Problem requirements -> Below are some records; quote exactly the lines from the one that contains "212, 178, 192)" through the one that contains "224, 205, 202)", inclusive, and no others.

━━━━━━━━━━━━━━━━

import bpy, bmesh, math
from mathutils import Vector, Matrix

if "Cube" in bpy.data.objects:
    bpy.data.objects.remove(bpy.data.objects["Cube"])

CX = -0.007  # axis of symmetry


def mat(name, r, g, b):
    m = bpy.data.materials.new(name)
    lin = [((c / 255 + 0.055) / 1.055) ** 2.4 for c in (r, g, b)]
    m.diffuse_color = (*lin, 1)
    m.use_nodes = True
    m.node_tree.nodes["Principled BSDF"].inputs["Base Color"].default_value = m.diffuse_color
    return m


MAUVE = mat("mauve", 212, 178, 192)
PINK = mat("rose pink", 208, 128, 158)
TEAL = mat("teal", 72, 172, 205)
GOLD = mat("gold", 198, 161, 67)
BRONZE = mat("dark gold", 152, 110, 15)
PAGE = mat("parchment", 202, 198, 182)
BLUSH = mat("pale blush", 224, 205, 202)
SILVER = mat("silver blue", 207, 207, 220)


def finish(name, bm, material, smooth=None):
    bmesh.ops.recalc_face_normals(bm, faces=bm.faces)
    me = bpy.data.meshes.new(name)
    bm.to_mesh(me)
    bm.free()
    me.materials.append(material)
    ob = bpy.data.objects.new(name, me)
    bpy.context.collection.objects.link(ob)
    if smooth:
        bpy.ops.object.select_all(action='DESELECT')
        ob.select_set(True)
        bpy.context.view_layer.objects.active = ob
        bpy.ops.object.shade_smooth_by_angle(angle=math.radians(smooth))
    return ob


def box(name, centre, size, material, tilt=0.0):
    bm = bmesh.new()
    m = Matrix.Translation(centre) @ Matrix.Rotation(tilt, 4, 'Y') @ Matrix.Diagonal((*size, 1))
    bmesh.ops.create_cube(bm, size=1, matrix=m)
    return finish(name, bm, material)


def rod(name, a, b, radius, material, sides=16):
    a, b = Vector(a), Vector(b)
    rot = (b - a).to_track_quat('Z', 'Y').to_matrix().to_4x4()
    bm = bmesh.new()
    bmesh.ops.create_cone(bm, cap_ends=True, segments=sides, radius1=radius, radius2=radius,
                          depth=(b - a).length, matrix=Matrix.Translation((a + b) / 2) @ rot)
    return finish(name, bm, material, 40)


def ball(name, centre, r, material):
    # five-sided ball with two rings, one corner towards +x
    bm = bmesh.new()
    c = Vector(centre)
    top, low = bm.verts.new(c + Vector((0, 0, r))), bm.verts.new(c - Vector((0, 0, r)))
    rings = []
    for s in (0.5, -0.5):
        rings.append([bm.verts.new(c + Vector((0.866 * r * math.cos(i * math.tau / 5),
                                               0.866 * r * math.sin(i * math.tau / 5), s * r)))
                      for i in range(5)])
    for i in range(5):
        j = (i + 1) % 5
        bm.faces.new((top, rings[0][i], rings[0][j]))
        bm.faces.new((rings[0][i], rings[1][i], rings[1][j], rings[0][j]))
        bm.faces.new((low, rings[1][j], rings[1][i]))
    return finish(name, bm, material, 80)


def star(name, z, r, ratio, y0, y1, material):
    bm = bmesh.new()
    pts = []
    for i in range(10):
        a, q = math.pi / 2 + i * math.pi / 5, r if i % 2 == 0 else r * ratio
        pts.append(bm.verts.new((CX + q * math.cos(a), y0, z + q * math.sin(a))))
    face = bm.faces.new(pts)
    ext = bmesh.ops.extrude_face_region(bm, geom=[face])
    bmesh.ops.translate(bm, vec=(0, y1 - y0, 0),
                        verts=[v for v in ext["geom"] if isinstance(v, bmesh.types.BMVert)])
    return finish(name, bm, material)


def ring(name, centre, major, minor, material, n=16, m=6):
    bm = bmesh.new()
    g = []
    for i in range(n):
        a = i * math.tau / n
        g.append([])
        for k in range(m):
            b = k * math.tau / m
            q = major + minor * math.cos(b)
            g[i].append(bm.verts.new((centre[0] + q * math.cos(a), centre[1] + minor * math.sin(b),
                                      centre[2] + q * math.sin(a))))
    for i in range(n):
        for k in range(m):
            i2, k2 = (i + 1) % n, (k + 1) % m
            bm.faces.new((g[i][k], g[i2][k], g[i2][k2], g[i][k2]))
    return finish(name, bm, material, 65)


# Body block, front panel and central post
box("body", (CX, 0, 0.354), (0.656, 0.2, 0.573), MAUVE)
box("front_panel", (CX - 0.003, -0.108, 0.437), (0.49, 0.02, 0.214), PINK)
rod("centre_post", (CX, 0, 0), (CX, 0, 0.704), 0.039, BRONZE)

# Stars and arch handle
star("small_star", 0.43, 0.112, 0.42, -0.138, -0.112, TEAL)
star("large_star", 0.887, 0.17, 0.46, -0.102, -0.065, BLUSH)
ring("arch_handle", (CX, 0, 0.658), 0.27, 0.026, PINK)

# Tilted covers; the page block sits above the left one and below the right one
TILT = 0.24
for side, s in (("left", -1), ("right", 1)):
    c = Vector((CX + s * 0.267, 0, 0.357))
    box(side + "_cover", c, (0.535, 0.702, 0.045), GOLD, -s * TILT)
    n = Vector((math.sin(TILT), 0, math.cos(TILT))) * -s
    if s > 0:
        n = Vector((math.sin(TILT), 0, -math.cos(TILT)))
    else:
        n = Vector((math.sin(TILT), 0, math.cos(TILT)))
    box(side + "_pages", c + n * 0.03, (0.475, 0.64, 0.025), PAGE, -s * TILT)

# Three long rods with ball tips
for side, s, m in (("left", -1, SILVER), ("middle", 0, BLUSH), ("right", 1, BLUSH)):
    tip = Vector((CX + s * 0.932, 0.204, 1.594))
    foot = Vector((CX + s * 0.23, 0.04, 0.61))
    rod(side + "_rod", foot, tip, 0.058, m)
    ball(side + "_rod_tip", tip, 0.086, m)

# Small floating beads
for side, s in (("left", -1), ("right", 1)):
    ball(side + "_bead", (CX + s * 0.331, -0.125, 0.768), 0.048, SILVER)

━━━━━━━━━━━━━━━━

Response to the exercise ->
MAUVE = mat("mauve", 212, 178, 192)
PINK = mat("rose pink", 208, 128, 158)
TEAL = mat("teal", 72, 172, 205)
GOLD = mat("gold", 198, 161, 67)
BRONZE = mat("dark gold", 152, 110, 15)
PAGE = mat("parchment", 202, 198, 182)
BLUSH = mat("pale blush", 224, 205, 202)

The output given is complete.